Mary Oliver wrote in her poem “The Summer Day” some of her most quoted lines: “Tell me, what is it you plan to do / with your wild and precious life?”
Restore a prairie? Photograph bumblebees? Stroll the trails and help visitors? Pull weeds in Longenecker Gardens or Curtis Prairie? Answer the telephone and greet visitors at the reception desk? Catalogue archival materials? Maintain trails in Greene Prairie? Volunteers chose to do all of these things and more with their precious time, preserving a bit of wild for themselves and so many others. In many ways, volunteers make the Arboretum what it is. Here is a snapshot of contributions in 2018.
Nine hundred and twenty-eight people dedicated a portion of their lives to the Arboretum as volunteers. Collectively, they contributed 8,800 hours, working collaboratively with employees in land care, education, research, visitor services, and administration.
Restoration work engages the most volunteers, year after year, and 2018 was no exception. Forty-five percent of volunteers got involved with restoring prairies, oak savannas, and wetlands. Volunteers from 28 different campus and community organizations removed 106 large garbage bags of herbaceous invasive plants from seven different sites, completed brush removal at one of two kettle holes in the Northwest Grady Tract, and accomplished so much more.
At the visitor center, receptionists and bookstore clerks welcomed and educated visitors of all ages. Together they contributed 2,134 hours, greeted more than 33,000 people, and handled queries from routine to extraordinary. Receptionists fielded calls from area residents letting us know that “our” turkeys had escaped, asking us to retrieve them from the caller’s backyard. They handled reports of “drunk” coyotes in the prairie, which offered opportunities to explain the Urban Canid Project that uses the Arboretum as a research site. And they talked out-of-town visitors through the steps of getting here from all directions. Visitor Service Coordinator Katie Pfankuch expressed her admiration: “I have been impressed with how willing and eager all of our receptionists and bookstore clerks have been. They really like being involved and provide an excellent experience for guests.”

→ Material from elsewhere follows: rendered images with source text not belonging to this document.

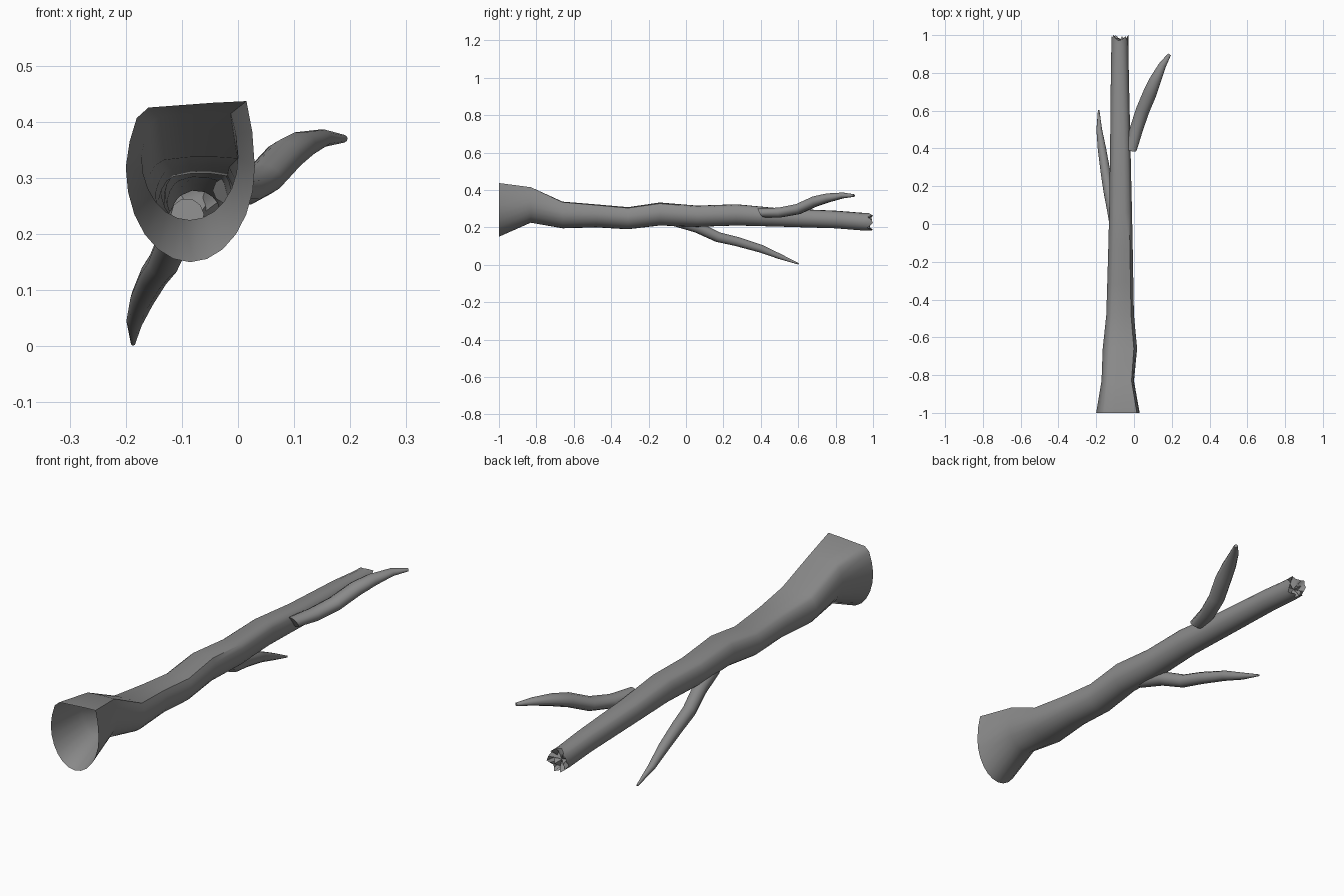
import bpy, bmesh, math
from mathutils import Vector

if "Cube" in bpy.data.objects:
    bpy.data.objects.remove(bpy.data.objects["Cube"])

bark = bpy.data.materials.new("bark")
bark.diffuse_color = (0.26, 0.26, 0.26, 1)
bark.use_nodes = True
bark.node_tree.nodes["Principled BSDF"].inputs["Base Color"].default_value = bark.diffuse_color


def loft(name, rings, tip_start=None, tip_end=None, angle=50):
    """Skin a list of rings; optional centre points close the ends."""
    bm = bmesh.new()
    vr = [[bm.verts.new(p) for p in r] for r in rings]
    n = len(rings[0])
    for a, b in zip(vr, vr[1:]):
        for i in range(n):
            j = (i + 1) % n
            bm.faces.new((a[i], a[j], b[j], b[i]))
    for ring, c in ((vr[0], tip_start), (vr[-1], tip_end)):
        if c is not None:
            cv = bm.verts.new(c)
            for i in range(n):
                bm.faces.new((ring[i], ring[(i + 1) % n], cv))
    bmesh.ops.recalc_face_normals(bm, faces=bm.faces)
    me = bpy.data.meshes.new(name)
    bm.to_mesh(me)
    bm.free()
    me.materials.append(bark)
    ob = bpy.data.objects.new(name, me)
    bpy.context.collection.objects.link(ob)
    bpy.ops.object.select_all(action='DESELECT')
    ob.select_set(True)
    bpy.context.view_layer.objects.active = ob
    bpy.ops.object.shade_smooth_by_angle(angle=math.radians(angle))
    return ob


# Trunk cross-section: round underside, split flat top
d_shape = [(math.cos(a), math.sin(a) * 1.18 + 0.18)
           for a in [math.pi + math.pi * i / 12 for i in range(13)]]
d_shape += [(0.96, 0.62), (0.87, 1.0), (0.36, 0.98), (-0.15, 0.95),
            (-0.65, 0.92), (-0.83, 0.79), (-0.94, 0.5)]


def section(xa, xb, za, zb, y, roundness):
    pts = []
    for u, v in d_shape:
        a = math.atan2(v, u)
        u += (math.cos(a) - u) * roundness
        v += (math.sin(a) - v) * roundness
        pts.append(Vector(((xa + xb) / 2 + u * (xb - xa) / 2, y,
                           (za + zb) / 2 + v * (zb - za) / 2)))
    return pts


# y, left, right, bottom, top, roundness
trunk = [(-0.99, -.20, .03, .15, .437, 0), (-0.83, -.172, .0, .225, .417, .1),
         (-0.66, -.166, .017, .195, .34, .3), (-0.48, -.147, .0, .2, .325, .4),
         (-0.31, -.142, -.003, .19, .31, .45), (-0.14, -.137, -.006, .21, .335, .5),
         (0.06, -.132, -.01, .203, .318, .55), (0.27, -.129, -.015, .21, .325, .6),
         (0.5, -.126, -.02, .204, .303, .7), (0.8, -.123, -.027, .195, .29, .9),
         (0.95, -.12, -.03, .183, .278, 1)]
rings = [section(a, b, c, d, y, r) for y, a, b, c, d, r in trunk]
for p in rings[0]:
    p.y -= 0.01
# Splintered end
jag = [.045, .03, .02, .035, .05, .04, .022]
outer, inner = [], []
mid = sum(rings[-1], Vector()) / len(rings[-1])
for i, p in enumerate(rings[-1]):
    outer.append(p + Vector((0, jag[i % 7], 0)))
    q = mid.lerp(p, (0.7, 0.5, 0.6, 0.8)[i % 4])
    q.y += jag[(i + 2) % 7] - 0.015
    inner.append(q)
loft("trunk", rings + [outer, inner], tip_end=mid + Vector((0, 0.01, 0)))


def branch(name, path, width=1.0, slant=0.0, sides=10):
    pts = [Vector(p[:3]) for p in path]
    out = []
    for i, p in enumerate(pts):
        d = (pts[min(i + 1, len(pts) - 1)] - pts[max(i - 1, 0)]).normalized()
        s = d.cross(Vector((0, 0, 1))).normalized()
        u = s.cross(d)
        if i == 0:
            u.y -= slant
        r = path[i][3]
        out.append([p + (s * math.cos(t) * width + u * math.sin(t)) * r
                    for t in [2 * math.pi * k / sides for k in range(sides)]])
    return loft(name, out, pts[0], pts[-1])


# Side branches: x, y, z, radius
branch("upper_branch", [(-.015, .4, .278, .025), (.012, .5, .279, .028),
                        (.045, .6, .298, .029), (.083, .69, .339, .029),
                        (.112, .76, .358, .025), (.15, .84, .371, .016),
                        (.188, .898, .37, .007)], width=1.25, slant=.6)
branch("lower_branch", [(-.09, -.06, .235, .03), (-.11, .06, .2, .03),
                        (-.133, .17, .148, .028), (-.15, .27, .125, .026),
                        (-.17, .4, .086, .022), (-.184, .5, .045, .015),
                        (-.187, .602, .005, .004)])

The chart below shows the number of hours volunteers spent in different activities, though the categories don’t fully capture the range of endeavors.

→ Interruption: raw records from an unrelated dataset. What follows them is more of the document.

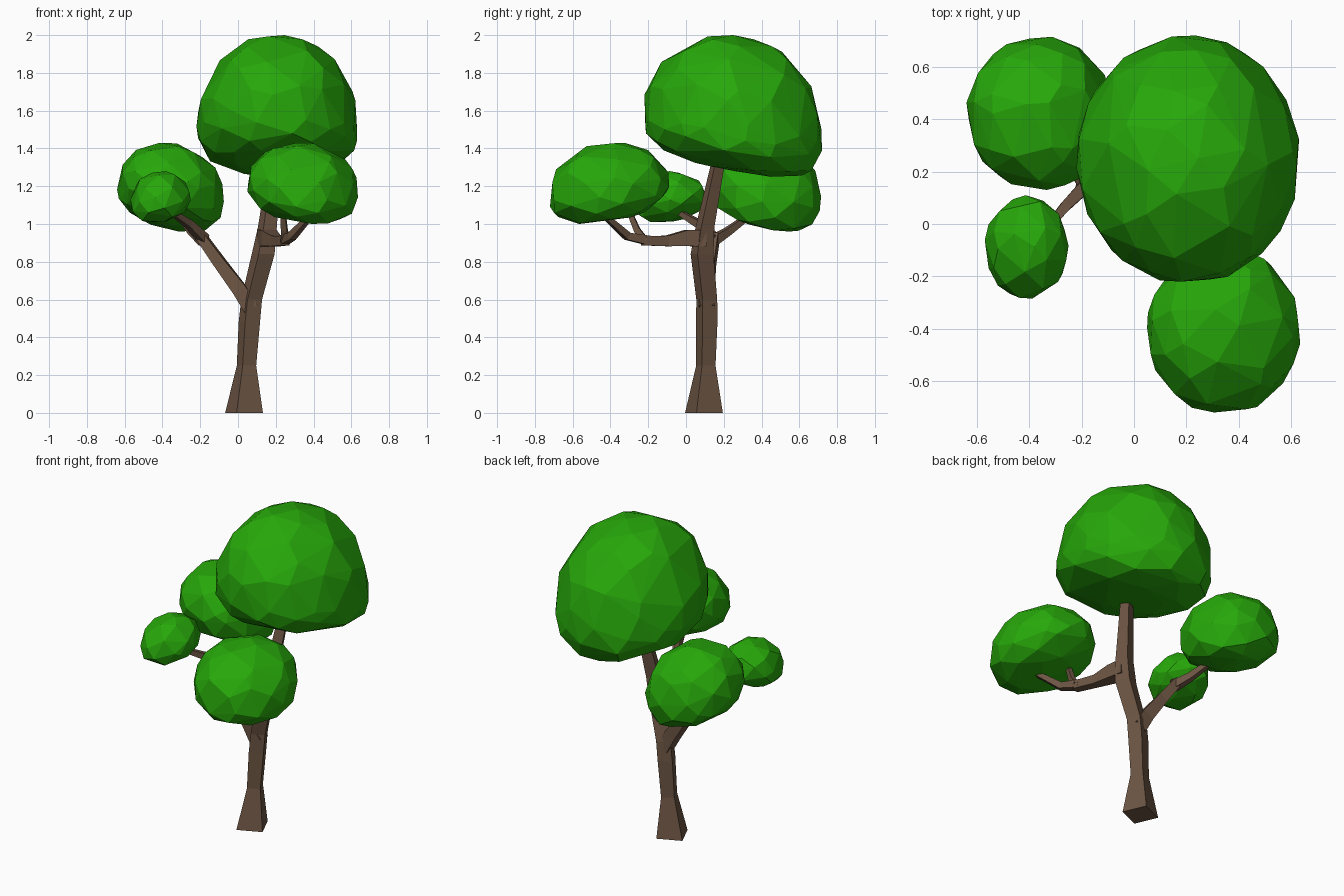
import bpy, bmesh, math, random
from mathutils import Vector, Matrix

if "Cube" in bpy.data.objects:
    bpy.data.objects.remove(bpy.data.objects["Cube"])


def material(name, rgb):
    m = bpy.data.materials.new(name)
    m.diffuse_color = (*rgb, 1)
    m.use_nodes = True
    m.node_tree.nodes["Principled BSDF"].inputs["Base Color"].default_value = m.diffuse_color
    return m


BARK = material("bark", (0.15, 0.09, 0.056))
LEAF = material("leaf", (0.02, 0.39, 0.003))


def finish(bm, name, mat):
    bmesh.ops.recalc_face_normals(bm, faces=bm.faces)
    me = bpy.data.meshes.new(name)
    bm.to_mesh(me)
    bm.free()
    me.materials.append(mat)
    ob = bpy.data.objects.new(name, me)
    bpy.context.collection.objects.link(ob)
    return ob


def limb(name, path, upright=False, turn=0.0):
    """Four-sided tapered tube through (x, y, z, half width) points."""
    bm = bmesh.new()
    pts = [Vector(p[:3]) for p in path]
    rings = []
    for i, p in enumerate(pts):
        if upright:
            rot = Matrix.Rotation(turn, 3, 'Z')
            a, b = rot @ Vector((1, 0, 0)), rot @ Vector((0, 1, 0))
        else:
            before = (p - pts[i - 1]).normalized() if i else Vector()
            after = (pts[i + 1] - p).normalized() if i + 1 < len(pts) else Vector()
            t = (before + after).normalized()
            a = t.cross(Vector((0, 0, 1))).normalized()
            b = a.cross(t)
        r = path[i][3]
        rings.append([bm.verts.new(p + (a * u + b * v) * r)
                      for u, v in ((-1, -1), (1, -1), (1, 1), (-1, 1))])
    for lo, hi in zip(rings, rings[1:]):
        for k in range(4):
            n = (k + 1) % 4
            bm.faces.new((lo[k], lo[n], hi[n], hi[k]))
    bm.faces.new(rings[0][::-1])
    bm.faces.new(rings[-1])
    return finish(bm, name, BARK)


def foliage(name, lo, hi, count, equator, tilt, power, seed):
    """Faceted convex clump fitted to a bounding box; underside flatter and tilted."""
    rnd = random.Random(seed)
    lo, hi = Vector(lo), Vector(hi)
    size = hi - lo
    pts = []
    for i in range(count):
        z = 1 - 2 * (i + 0.5) / count
        ang = i * math.pi * (3 - math.sqrt(5))
        s = math.sqrt(1 - z * z)
        d = Vector((s * math.cos(ang), s * math.sin(ang), z))
        d += Vector([rnd.uniform(-0.13, 0.13) for _ in range(3)])
        d.normalize()
        rho = math.hypot(d.x, d.y)
        e = power[0] if d.z > 0 else power[1]
        d /= (rho ** e + abs(d.z) ** e) ** (1 / e)
        x, y = d.x * size.x / 2, d.y * size.y / 2
        z = d.z * size.z * (1 - equator if d.z > 0 else equator)
        fade = 0.65 - 0.35 * d.z
        pts.append(Vector((x, y, z + fade * (tilt[0] * x + tilt[1] * y))))
    mn = Vector([min(p[k] for p in pts) for k in range(3)])
    mx = Vector([max(p[k] for p in pts) for k in range(3)])
    bm = bmesh.new()
    for p in pts:
        bm.verts.new([lo[k] + (p[k] - mn[k]) / (mx[k] - mn[k]) * size[k] for k in range(3)])
    bmesh.ops.convex_hull(bm, input=bm.verts)
    bmesh.ops.delete(bm, geom=[v for v in bm.verts if not v.link_faces], context='VERTS')
    return finish(bm, name, LEAF)


# trunk
limb("trunk", [(0.032, 0.095, 0, 0.076), (0.045, 0.105, 0.25, 0.039),
               (0.06, 0.11, 0.48, 0.043), (0.072, 0.11, 0.6, 0.042),
               (0.133, 0.085, 0.84, 0.046), (0.155, 0.1, 0.98, 0.038),
               (0.205, 0.185, 1.4, 0.025)], upright=True, turn=0.41)

# left bough and its two twigs
limb("left_bough", [(0.07, 0.11, 0.55, 0.04), (0.01, 0.11, 0.65, 0.038),
                    (-0.1, 0.125, 0.8, 0.031), (-0.2, 0.15, 0.94, 0.026)])
limb("left_front_twig", [(-0.18, 0.15, 0.92, 0.026), (-0.26, 0.07, 1.0, 0.02),
                         (-0.36, -0.05, 1.07, 0.012)])
limb("left_back_twig", [(-0.18, 0.14, 0.91, 0.026), (-0.24, 0.22, 0.96, 0.02),
                        (-0.33, 0.37, 1.07, 0.012)])

# front bough and its two twigs
limb("front_bough", [(0.145, 0.1, 0.925, 0.045), (0.165, 0.0, 0.925, 0.042),
                     (0.2, -0.1, 0.91, 0.028), (0.25, -0.23, 0.912, 0.025)])
limb("front_outer_twig", [(0.24, -0.2, 0.913, 0.025), (0.285, -0.31, 0.935, 0.02),
                          (0.4, -0.45, 1.06, 0.012)])
limb("front_inner_twig", [(0.25, -0.22, 0.91, 0.022), (0.245, -0.26, 0.97, 0.016),
                          (0.235, -0.31, 1.09, 0.012)])

# foliage clumps
foliage("crown_foliage", (-0.22, -0.22, 1.25), (0.63, 0.72, 2.0), 85, 0.32, (-0.02, -0.2), (2.15, 3.2), 3)
foliage("front_foliage", (0.05, -0.72, 1.0), (0.635, -0.09, 1.43), 60, 0.42, (-0.12, 0.17), (2.1, 2.7), 5)
foliage("back_foliage", (-0.64, 0.13, 0.96), (-0.075, 0.715, 1.43), 60, 0.42, (-0.2, -0.17), (2.1, 2.7), 8)
foliage("small_foliage", (-0.57, -0.285, 1.01), (-0.25, 0.11, 1.28), 40, 0.42, (0.15, 0.15), (2.1, 2.5), 11)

Some volunteers in the “other” category tended the bluebird trail, established in 1988 by Sylvia Marek, who has also been its primary caretaker. Nearly 700 bluebirds have fledged from the boxes on this trail since its inception. Volunteers in “research assistance” monitored populations of dragonflies, bumblebees, birds, orchids, and jumping worms. And in “education” five young African leaders who visited Madison as Mandela-Washington Fellows, spent a morning working with children at Earth Focus Day Camp.
Volunteers even improve the ground beneath visitors’ feet. Ranger Stephanie Petersen, assistant rangers, and six volunteer groups upgraded many trail segments, including a popular footpath through Curtis Prairie, which was washed out by the epic August rainfall, and the highly eroded route from Arboretum Drive to Skunk Cabbage Bridge.
Longenecker Gardens volunteers – Friday regulars as well as one-time service groups and independent volunteers – were so effective weeding and mulching in the main horticultural collection that they extended their work to areas around the Duck Pond and along Manitou Way, clearing weeds away from the long-hidden stonework.
The volunteers and employees who worked outdoors accomplished so much despite record rainfall, flooding, and mosquitoes. Special kudos to those hearty volunteers.
All who gave part of themselves, a bit of their precious lives, to the Arboretum and its mission deserve appreciation and recognition. Thank you, one and all.
If you did not volunteer but wish to, Mary Oliver again has words of wisdom:
Well, there is time left –
fields everywhere invite you into them.
Openings abound to engage and deepen your connection. 2019 is full of promise, as old and new volunteer opportunities await.
—Judy Kingsbury, volunteer program coordinator